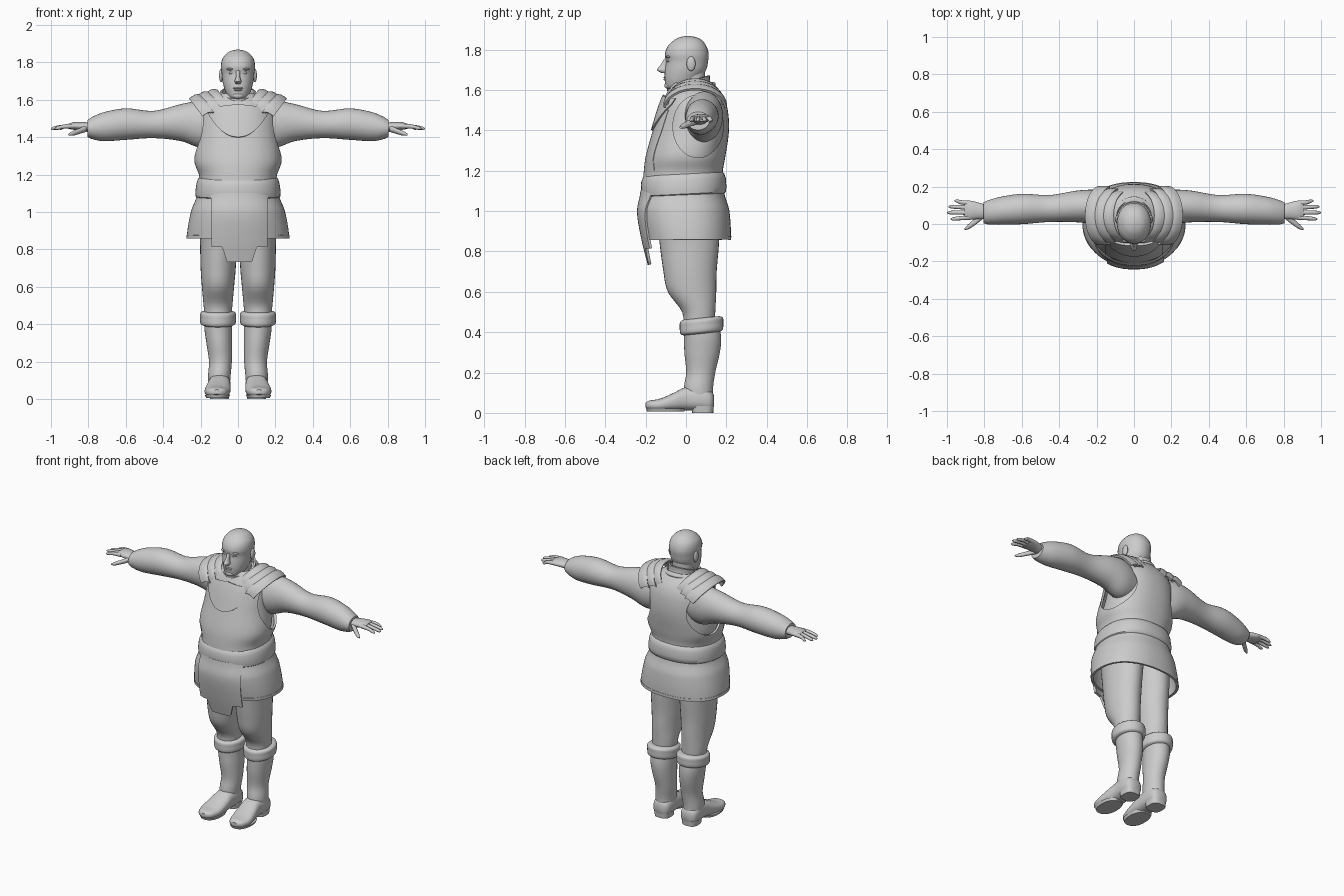
import bpy, bmesh, math
from mathutils import Vector

if "Cube" in bpy.data.objects:
    bpy.data.objects.remove(bpy.data.objects["Cube"])

grey = bpy.data.materials.new("plain grey")
grey.use_nodes = True
grey.diffuse_color = (0.6, 0.6, 0.6, 1)
grey.node_tree.nodes["Principled BSDF"].inputs["Base Color"].default_value = (0.6, 0.6, 0.6, 1)


def sample(keys, p):
    """Smooth interpolation of (position, values...) keys."""
    keys = sorted(keys)
    p = min(max(p, keys[0][0]), keys[-1][0])
    i = max(j for j in range(len(keys) - 1) if keys[j][0] <= p)
    a, b = keys[i], keys[i + 1]
    before, after = keys[max(i - 1, 0)], keys[min(i + 2, len(keys) - 1)]
    h = b[0] - a[0]
    t = (p - a[0]) / h
    out = []
    for k in range(1, len(a)):
        m0 = (b[k] - before[k]) / (b[0] - before[0]) * h
        m1 = (after[k] - a[k]) / (after[0] - a[0]) * h
        out.append((2*t**3 - 3*t*t + 1) * a[k] + (t**3 - 2*t*t + t) * m0
                   + (3*t*t - 2*t**3) * b[k] + (t**3 - t*t) * m1)
    return out


def finish(name, bm, mirror=False, thick=0, cutter=None):
    bmesh.ops.recalc_face_normals(bm, faces=bm.faces)
    mesh = bpy.data.meshes.new(name)
    bm.to_mesh(mesh)
    bm.free()
    mesh.materials.append(grey)
    ob = bpy.data.objects.new(name, mesh)
    bpy.context.collection.objects.link(ob)
    if thick:
        mod = ob.modifiers.new("thickness", 'SOLIDIFY')
        mod.thickness, mod.offset = thick, 0
    if cutter:
        mod = ob.modifiers.new("opening", 'BOOLEAN')
        mod.operation, mod.object, mod.solver = 'DIFFERENCE', cutter, 'EXACT'
    if mirror:
        ob.modifiers.new("mirror", 'MIRROR')
    bpy.ops.object.select_all(action='DESELECT')
    ob.select_set(True)
    bpy.context.view_layer.objects.active = ob
    for mod in list(ob.modifiers):
        bpy.ops.object.modifier_apply(modifier=mod.name)
    bpy.ops.object.shade_smooth_by_angle(angle=math.radians(42))
    return ob


def grid(name, rows, wrap=False, cap=False, **kw):
    """Quad surface through rows of points."""
    bm = bmesh.new()
    vs = [[bm.verts.new(p) for p in row] for row in rows]
    n = len(rows[0])
    for r0, r1 in zip(vs, vs[1:]):
        for j in range(n if wrap else n - 1):
            k = (j + 1) % n
            bm.faces.new((r0[j], r0[k], r1[k], r1[j]))
    if cap:
        bm.faces.new(vs[0][::-1])
        bm.faces.new(vs[-1])
    return finish(name, bm, **kw)


def oval(a, b, ra, rb, power=2, count=32):
    pts = []
    for j in range(count):
        t = math.tau * j / count
        c, s = math.cos(t), math.sin(t)
        pts.append((a + ra * math.copysign(abs(c) ** (2 / power), c),
                    b + rb * math.copysign(abs(s) ** (2 / power), s)))
    return pts


def loft(name, axis, keys, power=2, steps=24, count=32, cap=True, tilt=0, **kw):
    """Oval sections (position, centre a, centre b, radius a, radius b) along an axis."""
    lo, hi = min(keys)[0], max(keys)[0]
    rows = []
    for i in range(steps + 1):
        p = lo + (hi - lo) * i / steps
        ring = oval(*sample(keys, p), power, count)
        place = {'x': lambda a, b: (p, a, b), 'y': lambda a, b: (a, p, b),
                 'z': lambda a, b: (a, b, p + tilt * b)}[axis]
        rows.append([place(a, b) for a, b in ring])
    return grid(name, rows, wrap=True, cap=cap, **kw)


def blob(name, loc, size, mirror=False):
    bm = bmesh.new()
    bmesh.ops.create_uvsphere(bm, u_segments=20, v_segments=12, radius=1)
    for v in bm.verts:
        v.co = Vector(loc) + Vector([c * s for c, s in zip(v.co, size)])
    return finish(name, bm, mirror)


# Torso profile: height, half width, front, back
BODY = [(0.72, .26, -.165, .2), (0.86, .267, -.2, .215), (1.0, .245, -.222, .208),
        (1.08, .215, -.207, .185), (1.19, .2, -.198, .175), (1.27, .226, -.188, .188),
        (1.4, .212, -.152, .206), (1.5, .2, -.122, .2), (1.56, .18, -.1, .18),
        (1.6, .13, -.08, .15), (1.63, .09, -.065, .12)]
POWER = 2.3


def body_ring(z, off=0, lift=0):
    w, f, b = sample(BODY, z)
    return [(x, y, z + lift * y) for x, y in
            oval(0, (f + b) / 2, w + off, (b - f) / 2 + off, POWER, 64)]


def body_band(name, lo, hi, off=0, steps=30, **kw):
    rows = [body_ring(lo + (hi - lo) * i / steps, off) for i in range(steps + 1)]
    return grid(name, rows, wrap=True, **kw)


def front_plate(name, x0, x1, low, high, off, thick):
    """Plate lying on the front of the torso between two edge functions of x."""
    rows = []
    for i in range(49):
        x = x0 + (x1 - x0) * i / 48
        row = []
        for j in range(15):
            z = low(x) + (high(x) - low(x)) * j / 14
            w, f, b = sample(BODY, z)
            bulge = max(0, 1 - abs(x / w) ** POWER) ** (1 / POWER)
            row.append((x, (f + b) / 2 - ((b - f) / 2 + off) * bulge, z))
        rows.append(row)
    return grid(name, rows, thick=thick)


# Clothing on the torso
body_band("shirt", 1.1, 1.6, -.02, cap=True)
cutter = loft("armhole_cutter", 'x', [(-.5, .06, 1.42, .125, .155), (.5, .06, 1.42, .125, .155)],
              steps=1, count=48)
cutter.hide_render = True
body_band("vest", 1.1, 1.63, 0, thick=.014, cutter=cutter)
bpy.data.objects.remove(cutter)
body_band("tunic_skirt", .86, 1.12, 0, thick=.014)
body_band("skirt_hem", .858, .876, .005, steps=3, thick=.008)
belt = [(1.075, 0), (1.085, .013), (1.11, .02), (1.155, .021), (1.178, .014), (1.19, 0)]
grid("belt", [body_ring(z, o, .05) for z, o in belt], wrap=True, cap=True)
front_plate("vest_front_panel", -.15, .15, lambda x: 1.16, lambda x: 1.5, .006, .012)
front_plate("chest_collar_plate", -.16, .16, lambda x: 1.4 + .13 * (abs(x) / .16) ** 2.2,
            lambda x: 1.575 - .02 * abs(x) / .16, .015, .014)


def tab_edge(x):
    d = abs(x - .008)
    return .735 if d < .066 else min(.815, .735 + (d - .066) * 3.2)


front_plate("front_tab", -.14, .156, tab_edge, lambda x: 1.1, .014, .014)

# Layered shoulder pads, each strip arching from chest to back
for k, (px, pz) in enumerate([(.258, 1.603), (.215, 1.618), (.172, 1.63)]):
    rows = []
    for i in range(25):
        a = math.radians(-85 + 170 * i / 24)
        drop = 1 - math.cos(a)
        rows.append([(px - .075 * drop - .062 * w, .045 + (.152 - .012 * k) * math.sin(a),
                      pz - .1 * drop + .022 * math.sin(w * 2.2)) for w in (0, .25, .5, .75, 1)])
    grid("shoulder_pad_" + "outer middle inner".split()[k], rows, thick=.012, mirror=True)

# Collar rolls and neck
loft("neck", 'z', [(1.52, 0, .045, .075, .08), (1.6, 0, .03, .066, .068), (1.7, 0, .025, .064, .07)],
     steps=10)
loft("collar", 'z', [(1.575, 0, .022, .098, .11), (1.6, 0, .015, .088, .1), (1.635, 0, .012, .092, .1)],
     steps=10, cap=False, tilt=.33, thick=.012)
loft("collar_roll", 'z', [(1.565, 0, .025, .085, .1), (1.572, 0, .025, .106, .12),
     (1.59, 0, .022, .108, .12), (1.6, 0, .02, .09, .1)], steps=10, tilt=.33)

# Head
skull = [(1.602, -.08, -.01, .03), (1.613, -.098, .03, .05), (1.64, -.104, .055, .066),
         (1.67, -.106, .08, .076), (1.7, -.104, .1, .083), (1.74, -.1, .109, .087),
         (1.78, -.104, .112, .091), (1.82, -.088, .1, .083), (1.85, -.055, .075, .058),
         (1.862, -.03, .05, .036), (1.868, -.003, .02, .01)]
loft("head", 'z', [(z, 0, (f + b) / 2, w, (b - f) / 2) for z, f, b, w in skull], power=2.1, steps=48)
loft("nose", 'z', [(1.685, 0, -.106, .012, .016), (1.698, 0, -.114, .018, .03),
     (1.72, 0, -.107, .012, .022), (1.757, 0, -.096, .01, .01)], steps=12, count=16)
blob("ears", (.09, .025, 1.73), (.011, .022, .036), True)
blob("brows", (.036, -.087, 1.764), (.026, .013, .007), True)
blob("eyes", (.034, -.086, 1.744), (.015, .01, .007), True)
blob("upper_lip", (0, -.1, 1.662), (.027, .012, .005))
blob("lower_lip", (0, -.1, 1.652), (.022, .012, .006))
blob("chin", (0, -.088, 1.622), (.03, .019, .017))

# Sleeves and hands
loft("sleeves", 'x', [(.1, .07, 1.46, .09, .11), (.2, .09, 1.468, .092, .125),
     (.3, .094, 1.478, .085, .1), (.45, .083, 1.468, .072, .073), (.6, .08, 1.47, .081, .084),
     (.72, .07, 1.456, .074, .077), (.78, .062, 1.449, .064, .059), (.805, .06, 1.447, .056, .045)],
     steps=36, mirror=True)
loft("palms", 'x', [(.78, .062, 1.45, .036, .026), (.83, .07, 1.457, .044, .024),
     (.88, .075, 1.46, .05, .02), (.905, .075, 1.458, .045, .014)], steps=12, mirror=True)
for name, y, spread, tip in [("index", .035, -.008, .98), ("middle", .061, .0, 1.0),
                             ("ring", .087, .006, .992), ("little", .111, .012, .96)]:
    loft(name + "_fingers", 'x', [(.875, y, 1.46, .013, .013), (.93, y + spread / 2, 1.457, .011, .011),
         (tip - .012, y + spread, 1.448, .009, .009), (tip, y + spread, 1.446, .003, .003)],
         steps=12, count=12, mirror=True)
loft("thumbs", 'x', [(.81, .045, 1.447, .02, .018), (.85, .012, 1.432, .018, .015),
     (.885, -.014, 1.42, .014, .012), (.905, -.027, 1.415, .005, .005)], steps=12, count=12, mirror=True)

# Trousers
loft("trouser_legs", 'z', [(.43, .107, .065, .07, .078), (.5, .107, .063, .077, .082),
     (.6, .107, .03, .086, .12), (.7, .106, .02, .094, .132), (.85, .104, .016, .1, .148),
     (.98, .1, .01, .115, .155)], steps=24, mirror=True)

# Boots
loft("boot_shafts", 'z', [(.04, .1, .07, .055, .065), (.12, .1, .062, .06, .072),
     (.2, .094, .073, .061, .072), (.3, .1, .08, .069, .088), (.37, .105, .082, .074, .092),
     (.45, .107, .075, .076, .088)], steps=24, mirror=True)
loft("boot_cuffs", 'z', [(.385, .107, .076, .075, .088), (.393, .107, .077, .092, .104),
     (.43, .107, .077, .096, .108), (.455, .107, .077, .093, .105), (.463, .107, .077, .075, .09)],
     steps=16, tilt=.1, mirror=True)
loft("boot_feet", 'y', [(-.2, .113, .038, .02, .012), (-.185, .113, .038, .045, .022),
     (-.13, .112, .04, .066, .03), (-.06, .105, .055, .066, .045), (0, .1, .07, .06, .058),
     (.08, .1, .07, .06, .06), (.125, .1, .06, .05, .05), (.138, .1, .06, .03, .03)],
     power=2.5, steps=28, mirror=True)
loft("boot_soles", 'z', [(.006, .11, -.1, .06, .092), (.022, .11, -.1, .067, .098)],
     power=2.3, steps=2, mirror=True)
loft("boot_heels", 'z', [(0, .1, .083, .05, .052), (.035, .1, .083, .055, .055)],
     power=3, steps=2, mirror=True)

************

## Exercise prompt
If a picture appears among the records, leave it out, and otherwise reproduce exactly every line from the first line through the one with "ob.select_set(True)", both included.

## Response
import bpy, bmesh, math
from mathutils import Vector

if "Cube" in bpy.data.objects:
    bpy.data.objects.remove(bpy.data.objects["Cube"])

grey = bpy.data.materials.new("plain grey")
grey.use_nodes = True
grey.diffuse_color = (0.6, 0.6, 0.6, 1)
grey.node_tree.nodes["Principled BSDF"].inputs["Base Color"].default_value = (0.6, 0.6, 0.6, 1)


def sample(keys, p):
    """Smooth interpolation of (position, values...) keys."""
    keys = sorted(keys)
    p = min(max(p, keys[0][0]), keys[-1][0])
    i = max(j for j in range(len(keys) - 1) if keys[j][0] <= p)
    a, b = keys[i], keys[i + 1]
    before, after = keys[max(i - 1, 0)], keys[min(i + 2, len(keys) - 1)]
    h = b[0] - a[0]
    t = (p - a[0]) / h
    out = []
    for k in range(1, len(a)):
        m0 = (b[k] - before[k]) / (b[0] - before[0]) * h
        m1 = (after[k] - a[k]) / (after[0] - a[0]) * h
        out.append((2*t**3 - 3*t*t + 1) * a[k] + (t**3 - 2*t*t + t) * m0
                   + (3*t*t - 2*t**3) * b[k] + (t**3 - t*t) * m1)
    return out


def finish(name, bm, mirror=False, thick=0, cutter=None):
    bmesh.ops.recalc_face_normals(bm, faces=bm.faces)
    mesh = bpy.data.meshes.new(name)
    bm.to_mesh(mesh)
    bm.free()
    mesh.materials.append(grey)
    ob = bpy.data.objects.new(name, mesh)
    bpy.context.collection.objects.link(ob)
    if thick:
        mod = ob.modifiers.new("thickness", 'SOLIDIFY')
        mod.thickness, mod.offset = thick, 0
    if cutter:
        mod = ob.modifiers.new("opening", 'BOOLEAN')
        mod.operation, mod.object, mod.solver = 'DIFFERENCE', cutter, 'EXACT'
    if mirror:
        ob.modifiers.new("mirror", 'MIRROR')
    bpy.ops.object.select_all(action='DESELECT')
    ob.select_set(True)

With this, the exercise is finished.